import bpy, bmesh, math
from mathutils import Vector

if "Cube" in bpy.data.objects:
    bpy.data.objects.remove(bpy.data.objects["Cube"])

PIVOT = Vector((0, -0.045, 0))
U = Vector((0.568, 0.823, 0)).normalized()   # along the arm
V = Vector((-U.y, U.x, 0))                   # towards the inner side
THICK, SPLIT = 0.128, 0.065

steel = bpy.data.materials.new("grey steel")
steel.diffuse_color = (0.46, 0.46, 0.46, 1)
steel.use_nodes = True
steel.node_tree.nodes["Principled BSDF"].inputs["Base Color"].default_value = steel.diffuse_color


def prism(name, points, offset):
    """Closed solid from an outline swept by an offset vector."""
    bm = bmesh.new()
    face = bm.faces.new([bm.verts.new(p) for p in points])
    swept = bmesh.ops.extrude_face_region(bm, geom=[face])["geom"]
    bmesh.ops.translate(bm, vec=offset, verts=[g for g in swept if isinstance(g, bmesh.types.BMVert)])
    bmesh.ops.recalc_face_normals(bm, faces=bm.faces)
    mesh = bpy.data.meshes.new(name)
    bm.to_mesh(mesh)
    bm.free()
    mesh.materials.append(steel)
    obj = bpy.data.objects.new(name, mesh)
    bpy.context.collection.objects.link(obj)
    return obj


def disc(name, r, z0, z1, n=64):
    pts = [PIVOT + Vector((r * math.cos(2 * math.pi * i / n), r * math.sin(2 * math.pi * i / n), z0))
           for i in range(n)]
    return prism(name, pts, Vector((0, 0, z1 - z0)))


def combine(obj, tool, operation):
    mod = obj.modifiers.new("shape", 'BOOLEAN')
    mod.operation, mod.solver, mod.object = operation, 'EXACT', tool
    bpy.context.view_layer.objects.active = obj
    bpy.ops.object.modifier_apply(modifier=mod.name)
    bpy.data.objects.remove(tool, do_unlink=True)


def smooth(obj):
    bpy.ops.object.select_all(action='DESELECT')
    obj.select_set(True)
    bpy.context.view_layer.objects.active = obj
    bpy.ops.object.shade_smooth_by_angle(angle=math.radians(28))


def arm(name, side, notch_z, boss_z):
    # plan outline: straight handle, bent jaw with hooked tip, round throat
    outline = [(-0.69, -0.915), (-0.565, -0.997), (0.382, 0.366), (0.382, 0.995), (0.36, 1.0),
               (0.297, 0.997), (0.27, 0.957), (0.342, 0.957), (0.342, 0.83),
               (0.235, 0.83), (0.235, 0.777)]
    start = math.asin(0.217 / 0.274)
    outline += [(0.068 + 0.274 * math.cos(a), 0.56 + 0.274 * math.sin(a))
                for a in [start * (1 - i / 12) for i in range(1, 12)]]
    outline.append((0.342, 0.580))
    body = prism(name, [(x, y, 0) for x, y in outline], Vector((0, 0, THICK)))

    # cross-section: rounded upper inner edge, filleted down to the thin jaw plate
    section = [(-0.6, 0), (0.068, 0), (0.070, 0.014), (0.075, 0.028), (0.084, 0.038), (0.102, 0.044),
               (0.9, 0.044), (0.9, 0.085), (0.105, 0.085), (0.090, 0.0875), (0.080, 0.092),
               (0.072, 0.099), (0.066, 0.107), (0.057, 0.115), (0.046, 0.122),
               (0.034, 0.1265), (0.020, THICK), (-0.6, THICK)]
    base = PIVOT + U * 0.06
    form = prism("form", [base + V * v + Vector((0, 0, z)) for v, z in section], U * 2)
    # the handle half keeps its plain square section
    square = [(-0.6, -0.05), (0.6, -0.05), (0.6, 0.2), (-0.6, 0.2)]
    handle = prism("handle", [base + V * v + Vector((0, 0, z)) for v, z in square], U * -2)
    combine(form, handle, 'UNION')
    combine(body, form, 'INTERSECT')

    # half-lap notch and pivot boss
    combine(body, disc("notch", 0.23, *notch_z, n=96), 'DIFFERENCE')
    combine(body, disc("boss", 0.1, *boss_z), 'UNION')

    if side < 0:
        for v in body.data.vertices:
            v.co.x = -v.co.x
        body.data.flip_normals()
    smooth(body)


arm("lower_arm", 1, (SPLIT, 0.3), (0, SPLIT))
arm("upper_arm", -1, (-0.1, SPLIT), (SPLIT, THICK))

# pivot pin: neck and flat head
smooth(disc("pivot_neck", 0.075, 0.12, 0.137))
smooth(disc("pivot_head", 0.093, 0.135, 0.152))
□ □ □
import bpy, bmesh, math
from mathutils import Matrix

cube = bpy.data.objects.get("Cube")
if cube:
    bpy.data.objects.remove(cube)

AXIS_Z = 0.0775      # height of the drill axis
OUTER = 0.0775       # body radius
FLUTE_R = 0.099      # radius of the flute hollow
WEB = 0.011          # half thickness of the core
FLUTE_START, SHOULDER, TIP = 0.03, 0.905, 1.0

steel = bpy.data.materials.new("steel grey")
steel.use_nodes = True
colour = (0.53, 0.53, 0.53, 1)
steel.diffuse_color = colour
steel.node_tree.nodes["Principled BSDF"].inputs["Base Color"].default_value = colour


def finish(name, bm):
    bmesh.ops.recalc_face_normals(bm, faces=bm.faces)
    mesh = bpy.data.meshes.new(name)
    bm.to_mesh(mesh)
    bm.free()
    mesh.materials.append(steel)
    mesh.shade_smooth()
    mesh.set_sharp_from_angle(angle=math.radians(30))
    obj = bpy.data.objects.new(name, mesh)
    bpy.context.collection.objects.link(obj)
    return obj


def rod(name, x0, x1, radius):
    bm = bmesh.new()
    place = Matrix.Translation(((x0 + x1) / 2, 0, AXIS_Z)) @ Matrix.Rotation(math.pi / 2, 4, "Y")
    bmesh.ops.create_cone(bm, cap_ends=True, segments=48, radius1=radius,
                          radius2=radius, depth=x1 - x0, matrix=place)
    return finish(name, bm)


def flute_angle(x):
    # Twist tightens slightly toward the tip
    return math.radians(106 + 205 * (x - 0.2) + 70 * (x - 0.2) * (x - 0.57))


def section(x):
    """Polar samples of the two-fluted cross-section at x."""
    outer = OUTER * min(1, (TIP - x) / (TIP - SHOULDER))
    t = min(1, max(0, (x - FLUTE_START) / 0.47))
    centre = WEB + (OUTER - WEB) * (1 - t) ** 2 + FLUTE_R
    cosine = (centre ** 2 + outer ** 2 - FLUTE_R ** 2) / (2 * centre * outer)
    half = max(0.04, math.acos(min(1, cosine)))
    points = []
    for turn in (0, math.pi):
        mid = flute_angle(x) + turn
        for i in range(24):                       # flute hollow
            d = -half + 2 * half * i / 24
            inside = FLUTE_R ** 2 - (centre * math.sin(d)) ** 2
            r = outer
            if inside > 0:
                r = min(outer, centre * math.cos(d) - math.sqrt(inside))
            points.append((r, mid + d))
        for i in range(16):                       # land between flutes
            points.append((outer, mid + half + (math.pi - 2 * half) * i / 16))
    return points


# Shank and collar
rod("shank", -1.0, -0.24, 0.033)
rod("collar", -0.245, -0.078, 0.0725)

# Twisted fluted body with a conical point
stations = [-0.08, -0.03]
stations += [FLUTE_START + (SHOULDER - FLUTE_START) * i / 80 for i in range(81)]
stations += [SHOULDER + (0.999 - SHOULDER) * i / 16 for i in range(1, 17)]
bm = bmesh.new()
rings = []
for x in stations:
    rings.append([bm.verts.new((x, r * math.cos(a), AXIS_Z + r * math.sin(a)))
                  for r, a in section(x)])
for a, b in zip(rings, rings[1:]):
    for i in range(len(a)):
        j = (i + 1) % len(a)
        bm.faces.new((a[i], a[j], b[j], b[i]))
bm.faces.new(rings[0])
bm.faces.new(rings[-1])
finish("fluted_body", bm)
□ □ □
WHAT THE TASK REQUIRES: Within the material above, copy exactly the lines from the line that holds "U = Vector((0.568, 0.823, 0)).normalized()" up to and including the line that holds "steel.diffuse_color = (0.46, 0.46, 0.46, 1)".

RESPONSE FOR THIS EXERCISE:
U = Vector((0.568, 0.823, 0)).normalized()   # along the arm
V = Vector((-U.y, U.x, 0))                   # towards the inner side
THICK, SPLIT = 0.128, 0.065

steel = bpy.data.materials.new("grey steel")
steel.diffuse_color = (0.46, 0.46, 0.46, 1)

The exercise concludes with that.